[Saved entries]
● ● ● ●

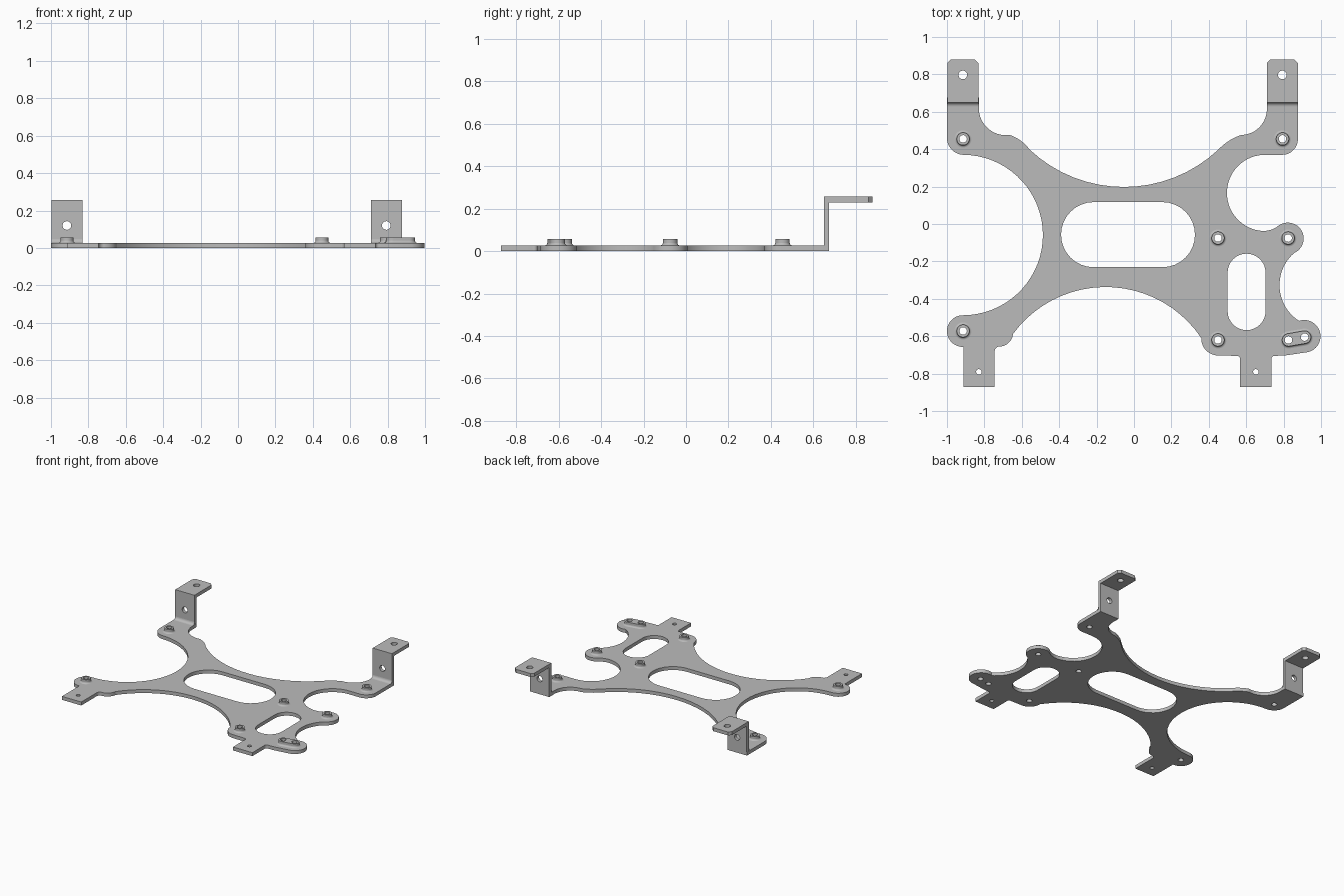
import bpy, bmesh
from math import pi, sin, cos, atan2, hypot
from mathutils import Matrix, Vector

if "Cube" in bpy.data.objects:
    bpy.data.objects.remove(bpy.data.objects["Cube"], do_unlink=True)

GREY = (0.5, 0.5, 0.5, 1)
metal = bpy.data.materials.new("grey metal")
metal.use_nodes = True
metal.diffuse_color = GREY
metal.node_tree.nodes["Principled BSDF"].inputs["Base Color"].default_value = GREY

T = 0.027          # sheet thickness
parts = []


def add_object(name, mesh):
    mesh.materials.clear()
    mesh.materials.append(metal)
    obj = bpy.data.objects.new(name, mesh)
    bpy.context.collection.objects.link(obj)
    parts.append(obj)
    return obj


def arc(p, via, q, step=0.09):
    """Points after p up to q on the circle through p, via and q."""
    (ax, ay), (bx, by), (cx, cy) = p, via, q
    d = 2 * (ax * (by - cy) + bx * (cy - ay) + cx * (ay - by))
    a, b, c = ax * ax + ay * ay, bx * bx + by * by, cx * cx + cy * cy
    ux = (a * (by - cy) + b * (cy - ay) + c * (ay - by)) / d
    uy = (a * (cx - bx) + b * (ax - cx) + c * (bx - ax)) / d
    r = hypot(ax - ux, ay - uy)
    start, end = atan2(ay - uy, ax - ux), atan2(cy - uy, cx - ux)
    sweep = (end - start) % (2 * pi)
    if d < 0:
        sweep -= 2 * pi
    n = max(4, int(abs(sweep) / step))
    return [(ux + r * cos(start + sweep * i / n), uy + r * sin(start + sweep * i / n))
            for i in range(1, n + 1)]


def trace(segments):
    """Pairs are straight lines; fours are arcs (via point, end point)."""
    pts = []
    for s in segments:
        pts += [s] if len(s) == 2 else arc(pts[-1], s[:2], s[2:])
    return pts


def stadium(a, b, r, n=16):
    """Loop of radius r around the line from a to b (a circle when equal)."""
    t = atan2(b[1] - a[1], b[0] - a[0])
    loop = []
    for (x, y), side in ((b, -pi / 2), (a, pi / 2)):
        last = n if a == b else n + 1
        loop += [(x + r * cos(t + side + pi * i / n), y + r * sin(t + side + pi * i / n))
                 for i in range(last)]
    return loop


def sheet(name, loops, thick=T, matrix=Matrix()):
    """Flat sheet from an outline and its holes, standing on local z = 0."""
    curve = bpy.data.curves.new(name, 'CURVE')
    curve.dimensions, curve.fill_mode, curve.extrude = '2D', 'BOTH', thick / 2
    for loop in loops:
        spline = curve.splines.new('POLY')
        spline.points.add(len(loop) - 1)
        for point, (x, y) in zip(spline.points, loop):
            point.co = (x, y, 0, 1)
        spline.use_cyclic_u = True
    helper = bpy.data.objects.new(name + "_outline", curve)
    bpy.context.collection.objects.link(helper)
    mesh = bpy.data.meshes.new_from_object(helper.evaluated_get(
        bpy.context.evaluated_depsgraph_get()))
    bpy.data.objects.remove(helper, do_unlink=True)
    bm = bmesh.new()
    bm.from_mesh(mesh)
    bmesh.ops.remove_doubles(bm, verts=bm.verts, dist=1e-5)
    bmesh.ops.transform(bm, verts=bm.verts,
                        matrix=matrix @ Matrix.Translation((0, 0, thick / 2)))
    bmesh.ops.recalc_face_normals(bm, faces=bm.faces)
    bm.to_mesh(mesh)
    bm.free()
    return add_object(name, mesh)


def loft(name, rings, closed=True):
    """Skin between equal-length rings of 3D points."""
    bm = bmesh.new()
    rows = [[bm.verts.new(p) for p in ring] for ring in rings]
    n = len(rows[0])
    for low, high in zip(rows, rows[1:]):
        for i in range(n if closed else n - 1):
            j = (i + 1) % n
            bm.faces.new((low[i], low[j], high[j], high[i]))
    mesh = bpy.data.meshes.new(name)
    bm.to_mesh(mesh)
    bm.free()
    return add_object(name, mesh)


# Frame outline, clockwise from the left rear strip
rear_edge = [(-1, .675), (-.83, .675), (-.83, .626), (-.785, .515, -.663, .476),
             (-.605, .445, -.556, .396), (-.05, .198, .449, .396),
             (.508, .445, .572, .476), (.668, .515, .71, .626),
             (.71, .675), (.876, .675)]
right_edge = [(.876, .455), (.853, .396, .794, .37), (.70, .37),
              (.497, .16, .684, -.037), (.72, -.034, .765, -.015),
              (.907, -.075, .856, -.155), (.778, -.33, .882, -.518),
              (.997, -.604, .93, -.685)]
front_edge = [(.807, -.703), (.755, -.705), (.74, -.71, .735, -.725),
              (.735, -.872), (.567, -.872), (.567, -.725),
              (.562, -.71, .547, -.705), (.449, -.703),
              (.39, -.68, .36, -.61), (-.16, -.337, -.647, -.588),
              (-.67, -.635, -.715, -.655), (-.737, -.663, -.745, -.685),
              (-.745, -.872), (-.912, -.872)]
left_edge = [(-.912, -.657), (-1, -.572, -.914, -.488),
             (-.487, -.06, -.914, .37), (-.973, .396, -1, .455)]
outline = trace(rear_edge + right_edge + front_edge + left_edge)

BOSSES = [(-.914, .455), (.794, .455), (.449, -.075), (.824, -.075),
          (-.914, -.572), (.449, -.62)]
TWIN = [(.826, -.62), (.912, -.605)]
TABS = [(-.829, -.791), (.652, -.791)]

holes = [stadium(p, p, .02) for p in BOSSES + TWIN]
holes += [stadium(p, p, .015) for p in TABS]
windows = [stadium((-.216, -.057), (.152, -.057), .174),
           stadium((.602, -.466), (.602, -.26), .1015)]
sheet("frame_plate", [outline] + windows + holes)


# Raised bosses with a concave fillet at the foot
def boss(name, a, b):
    rims = [stadium(p, p, .02) for p in ([a] if a == b else [a, b])]
    sheet(name, [stadium(a, b, .034)] + rims, .03, Matrix.Translation((0, 0, T)))
    rings = []
    for i in range(5):
        t = i / 4 * pi / 2
        rings.append([(x, y, T + .012 * (1 - cos(t)))
                      for x, y in stadium(a, b, .046 - .012 * sin(t))])
    loft(name + "_fillet", rings)


for i, p in enumerate(BOSSES):
    boss(f"boss_{i + 1}", p, p)
boss("twin_boss", *TWIN)

# Rear brackets: upright wall, inner bend and top flange
W, WALL, TOP = .083, .65, .257
stand_up = Matrix.Translation((0, .675, 0)) @ Matrix.Rotation(pi / 2, 4, 'X')
for side, cx in (("right", -.915), ("left", .793)):
    l, r = cx - W, cx + W
    sheet(side + "_bracket_wall",
          [[(l, T), (r, T), (r, TOP - T), (l, TOP - T)], stadium((cx, .12), (cx, .12), .023)],
          .025, stand_up)
    c = .02
    sheet(side + "_bracket_flange",
          [[(l, WALL), (r, WALL), (r, .88 - c), (r - c, .88), (l + c, .88), (l, .88 - c)],
           stadium((cx, .797), (cx, .797), .023)],
          T, Matrix.Translation((0, 0, TOP - T)))
    bend = [(WALL - .022 * (1 - sin(i * pi / 12)), T + .022 * (1 - cos(i * pi / 12)))
            for i in range(7)]
    loft(side + "_bracket_bend", [[(x, y, z) for y, z in bend] for x in (r, l)], closed=False)

bpy.ops.object.select_all(action='DESELECT')
for obj in parts:
    obj.select_set(True)
bpy.context.view_layer.objects.active = parts[0]
bpy.ops.object.shade_smooth_by_angle()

● ● ● ●

Problem statement> In the records above, find each line holding "Translation" and copy it.

Answer for the task>
                        matrix=matrix @ Matrix.Translation((0, 0, thick / 2)))
    sheet(name, [stadium(a, b, .034)] + rims, .03, Matrix.Translation((0, 0, T)))
stand_up = Matrix.Translation((0, .675, 0)) @ Matrix.Rotation(pi / 2, 4, 'X')
          T, Matrix.Translation((0, 0, TOP - T)))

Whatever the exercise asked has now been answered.